_Extracted data entries_
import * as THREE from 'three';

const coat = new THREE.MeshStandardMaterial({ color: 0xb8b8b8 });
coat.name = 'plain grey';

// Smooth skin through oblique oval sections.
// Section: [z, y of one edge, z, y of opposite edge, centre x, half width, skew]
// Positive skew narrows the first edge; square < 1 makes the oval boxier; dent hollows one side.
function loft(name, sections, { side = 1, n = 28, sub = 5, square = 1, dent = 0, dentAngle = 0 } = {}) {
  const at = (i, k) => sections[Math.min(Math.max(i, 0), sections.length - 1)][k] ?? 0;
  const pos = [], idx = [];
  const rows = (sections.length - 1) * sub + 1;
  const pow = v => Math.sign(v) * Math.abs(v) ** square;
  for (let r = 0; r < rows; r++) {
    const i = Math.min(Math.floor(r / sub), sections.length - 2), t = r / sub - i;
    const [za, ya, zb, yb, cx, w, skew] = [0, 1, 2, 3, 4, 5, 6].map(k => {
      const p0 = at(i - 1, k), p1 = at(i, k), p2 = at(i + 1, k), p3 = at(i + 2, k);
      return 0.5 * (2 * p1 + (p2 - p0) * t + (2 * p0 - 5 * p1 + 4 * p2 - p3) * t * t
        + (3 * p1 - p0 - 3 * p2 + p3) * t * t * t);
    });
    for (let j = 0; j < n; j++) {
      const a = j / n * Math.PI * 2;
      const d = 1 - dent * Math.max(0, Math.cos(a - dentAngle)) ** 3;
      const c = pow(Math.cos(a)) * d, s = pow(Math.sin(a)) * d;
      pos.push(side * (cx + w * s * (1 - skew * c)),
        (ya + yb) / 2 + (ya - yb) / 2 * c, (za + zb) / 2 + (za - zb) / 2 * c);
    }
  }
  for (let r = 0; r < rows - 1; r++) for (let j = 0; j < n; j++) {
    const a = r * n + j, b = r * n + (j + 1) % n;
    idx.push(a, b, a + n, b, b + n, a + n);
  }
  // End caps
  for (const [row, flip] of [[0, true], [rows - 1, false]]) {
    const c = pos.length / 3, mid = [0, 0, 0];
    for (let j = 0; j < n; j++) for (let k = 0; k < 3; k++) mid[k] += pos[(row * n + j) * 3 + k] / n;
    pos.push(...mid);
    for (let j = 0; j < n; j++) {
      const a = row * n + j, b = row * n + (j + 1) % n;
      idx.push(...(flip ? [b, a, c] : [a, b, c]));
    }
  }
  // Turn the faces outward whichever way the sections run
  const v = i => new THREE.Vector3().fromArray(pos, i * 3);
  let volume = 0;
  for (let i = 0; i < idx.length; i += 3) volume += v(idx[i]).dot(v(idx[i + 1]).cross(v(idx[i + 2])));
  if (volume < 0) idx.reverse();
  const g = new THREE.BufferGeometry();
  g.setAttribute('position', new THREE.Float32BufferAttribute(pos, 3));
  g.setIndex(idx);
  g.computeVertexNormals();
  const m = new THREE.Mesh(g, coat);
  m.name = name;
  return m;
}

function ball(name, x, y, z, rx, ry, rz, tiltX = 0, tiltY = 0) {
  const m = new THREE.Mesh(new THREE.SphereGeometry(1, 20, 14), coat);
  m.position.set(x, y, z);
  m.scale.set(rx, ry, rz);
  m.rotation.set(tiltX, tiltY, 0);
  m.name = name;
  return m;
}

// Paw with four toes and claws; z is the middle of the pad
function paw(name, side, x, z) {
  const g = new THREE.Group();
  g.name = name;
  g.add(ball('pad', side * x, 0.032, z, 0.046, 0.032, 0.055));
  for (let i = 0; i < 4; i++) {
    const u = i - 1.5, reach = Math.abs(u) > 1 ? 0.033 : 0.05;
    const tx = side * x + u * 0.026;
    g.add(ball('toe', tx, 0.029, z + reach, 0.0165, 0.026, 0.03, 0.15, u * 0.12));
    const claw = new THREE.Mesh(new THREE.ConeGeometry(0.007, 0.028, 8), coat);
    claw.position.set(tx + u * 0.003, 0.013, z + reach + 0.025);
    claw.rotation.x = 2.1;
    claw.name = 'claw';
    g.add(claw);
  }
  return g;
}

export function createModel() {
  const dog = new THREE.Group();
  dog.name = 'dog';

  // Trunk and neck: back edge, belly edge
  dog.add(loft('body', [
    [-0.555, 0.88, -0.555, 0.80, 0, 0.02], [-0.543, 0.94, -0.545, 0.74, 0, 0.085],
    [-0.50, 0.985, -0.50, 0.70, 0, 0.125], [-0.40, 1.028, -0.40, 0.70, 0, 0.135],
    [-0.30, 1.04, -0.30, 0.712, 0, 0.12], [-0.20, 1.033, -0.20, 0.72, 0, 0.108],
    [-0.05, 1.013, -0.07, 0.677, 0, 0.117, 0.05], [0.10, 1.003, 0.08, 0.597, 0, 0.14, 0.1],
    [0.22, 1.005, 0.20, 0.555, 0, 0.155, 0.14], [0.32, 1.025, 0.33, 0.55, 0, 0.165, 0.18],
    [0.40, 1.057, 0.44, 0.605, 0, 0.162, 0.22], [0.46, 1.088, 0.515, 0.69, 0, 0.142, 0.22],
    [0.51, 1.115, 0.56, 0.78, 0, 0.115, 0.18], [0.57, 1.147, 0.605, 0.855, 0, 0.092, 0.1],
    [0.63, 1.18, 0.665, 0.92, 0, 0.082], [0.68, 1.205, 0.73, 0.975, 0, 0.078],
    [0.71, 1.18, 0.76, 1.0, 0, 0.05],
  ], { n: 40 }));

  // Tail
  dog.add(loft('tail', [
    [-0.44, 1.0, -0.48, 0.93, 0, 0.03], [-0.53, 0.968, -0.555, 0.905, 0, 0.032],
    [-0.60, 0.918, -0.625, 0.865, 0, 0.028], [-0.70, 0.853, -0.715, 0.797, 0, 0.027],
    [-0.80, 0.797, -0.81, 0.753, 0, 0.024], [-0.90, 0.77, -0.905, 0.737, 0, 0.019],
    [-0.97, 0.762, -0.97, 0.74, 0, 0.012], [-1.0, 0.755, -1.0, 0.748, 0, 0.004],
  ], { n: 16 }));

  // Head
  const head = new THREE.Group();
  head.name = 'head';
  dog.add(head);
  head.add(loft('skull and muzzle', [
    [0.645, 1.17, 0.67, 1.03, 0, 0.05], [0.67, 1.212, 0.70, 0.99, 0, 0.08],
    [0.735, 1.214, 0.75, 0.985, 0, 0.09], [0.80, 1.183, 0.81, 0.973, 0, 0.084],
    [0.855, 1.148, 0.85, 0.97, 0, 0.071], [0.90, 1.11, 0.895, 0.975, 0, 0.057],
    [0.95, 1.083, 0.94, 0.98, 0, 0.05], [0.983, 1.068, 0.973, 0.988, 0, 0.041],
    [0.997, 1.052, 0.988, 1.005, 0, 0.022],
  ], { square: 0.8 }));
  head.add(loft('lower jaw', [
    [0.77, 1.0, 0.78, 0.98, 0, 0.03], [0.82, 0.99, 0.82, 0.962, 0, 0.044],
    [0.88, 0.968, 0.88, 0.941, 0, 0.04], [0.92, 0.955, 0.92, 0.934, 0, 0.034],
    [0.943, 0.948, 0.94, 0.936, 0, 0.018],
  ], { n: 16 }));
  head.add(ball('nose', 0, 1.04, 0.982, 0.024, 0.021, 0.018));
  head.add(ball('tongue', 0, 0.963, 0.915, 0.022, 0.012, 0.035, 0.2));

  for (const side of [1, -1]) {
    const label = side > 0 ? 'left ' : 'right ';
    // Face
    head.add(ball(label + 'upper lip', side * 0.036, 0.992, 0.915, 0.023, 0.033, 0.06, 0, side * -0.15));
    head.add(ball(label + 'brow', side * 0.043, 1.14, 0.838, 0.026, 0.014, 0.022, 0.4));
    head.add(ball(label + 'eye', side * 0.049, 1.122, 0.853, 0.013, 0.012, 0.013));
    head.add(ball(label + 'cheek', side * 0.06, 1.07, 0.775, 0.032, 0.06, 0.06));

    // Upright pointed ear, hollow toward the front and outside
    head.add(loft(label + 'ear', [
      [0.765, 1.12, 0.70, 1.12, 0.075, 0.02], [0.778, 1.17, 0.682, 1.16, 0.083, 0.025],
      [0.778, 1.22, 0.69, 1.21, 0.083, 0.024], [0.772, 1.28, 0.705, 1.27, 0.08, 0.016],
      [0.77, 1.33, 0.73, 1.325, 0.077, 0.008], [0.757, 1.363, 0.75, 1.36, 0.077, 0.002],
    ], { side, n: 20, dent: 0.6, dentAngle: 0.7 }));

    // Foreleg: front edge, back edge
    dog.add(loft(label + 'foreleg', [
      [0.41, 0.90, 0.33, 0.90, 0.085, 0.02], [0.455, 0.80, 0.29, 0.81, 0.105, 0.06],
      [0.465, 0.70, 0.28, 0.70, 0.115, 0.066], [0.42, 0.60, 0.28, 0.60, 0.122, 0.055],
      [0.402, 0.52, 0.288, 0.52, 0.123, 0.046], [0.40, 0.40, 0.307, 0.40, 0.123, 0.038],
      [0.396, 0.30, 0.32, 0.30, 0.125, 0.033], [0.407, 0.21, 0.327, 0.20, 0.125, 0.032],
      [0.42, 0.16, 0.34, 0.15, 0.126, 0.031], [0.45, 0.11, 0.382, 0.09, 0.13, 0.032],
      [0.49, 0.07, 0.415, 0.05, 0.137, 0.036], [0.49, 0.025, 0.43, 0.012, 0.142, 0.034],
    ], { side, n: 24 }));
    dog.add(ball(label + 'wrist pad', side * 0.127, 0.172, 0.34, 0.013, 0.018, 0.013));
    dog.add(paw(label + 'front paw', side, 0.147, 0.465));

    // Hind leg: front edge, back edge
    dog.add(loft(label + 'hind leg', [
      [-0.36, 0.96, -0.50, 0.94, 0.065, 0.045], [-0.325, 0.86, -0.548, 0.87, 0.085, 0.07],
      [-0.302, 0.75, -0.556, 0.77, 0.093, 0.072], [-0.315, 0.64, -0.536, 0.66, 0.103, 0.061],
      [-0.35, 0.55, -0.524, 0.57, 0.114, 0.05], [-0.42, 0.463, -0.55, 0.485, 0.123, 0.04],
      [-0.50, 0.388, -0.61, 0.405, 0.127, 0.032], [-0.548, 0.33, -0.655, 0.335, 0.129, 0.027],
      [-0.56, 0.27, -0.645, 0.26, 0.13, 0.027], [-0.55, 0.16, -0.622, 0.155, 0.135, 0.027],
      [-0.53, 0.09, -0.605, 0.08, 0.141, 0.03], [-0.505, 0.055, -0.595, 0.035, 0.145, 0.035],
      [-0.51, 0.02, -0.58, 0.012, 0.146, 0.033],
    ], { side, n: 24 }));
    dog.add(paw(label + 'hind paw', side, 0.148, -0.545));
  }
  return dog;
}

_What you need to do_
Please return the lines above that run from the line containing "const p0 = at(i" to the line containing "const a = row", inclusive, exactly and with no other lines.

_Response to this task_
      const p0 = at(i - 1, k), p1 = at(i, k), p2 = at(i + 1, k), p3 = at(i + 2, k);
      return 0.5 * (2 * p1 + (p2 - p0) * t + (2 * p0 - 5 * p1 + 4 * p2 - p3) * t * t
        + (3 * p1 - p0 - 3 * p2 + p3) * t * t * t);
    });
    for (let j = 0; j < n; j++) {
      const a = j / n * Math.PI * 2;
      const d = 1 - dent * Math.max(0, Math.cos(a - dentAngle)) ** 3;
      const c = pow(Math.cos(a)) * d, s = pow(Math.sin(a)) * d;
      pos.push(side * (cx + w * s * (1 - skew * c)),
        (ya + yb) / 2 + (ya - yb) / 2 * c, (za + zb) / 2 + (za - zb) / 2 * c);
    }
  }
  for (let r = 0; r < rows - 1; r++) for (let j = 0; j < n; j++) {
    const a = r * n + j, b = r * n + (j + 1) % n;
    idx.push(a, b, a + n, b, b + n, a + n);
  }
  // End caps
  for (const [row, flip] of [[0, true], [rows - 1, false]]) {
    const c = pos.length / 3, mid = [0, 0, 0];
    for (let j = 0; j < n; j++) for (let k = 0; k < 3; k++) mid[k] += pos[(row * n + j) * 3 + k] / n;
    pos.push(...mid);
    for (let j = 0; j < n; j++) {
      const a = row * n + j, b = row * n + (j + 1) % n;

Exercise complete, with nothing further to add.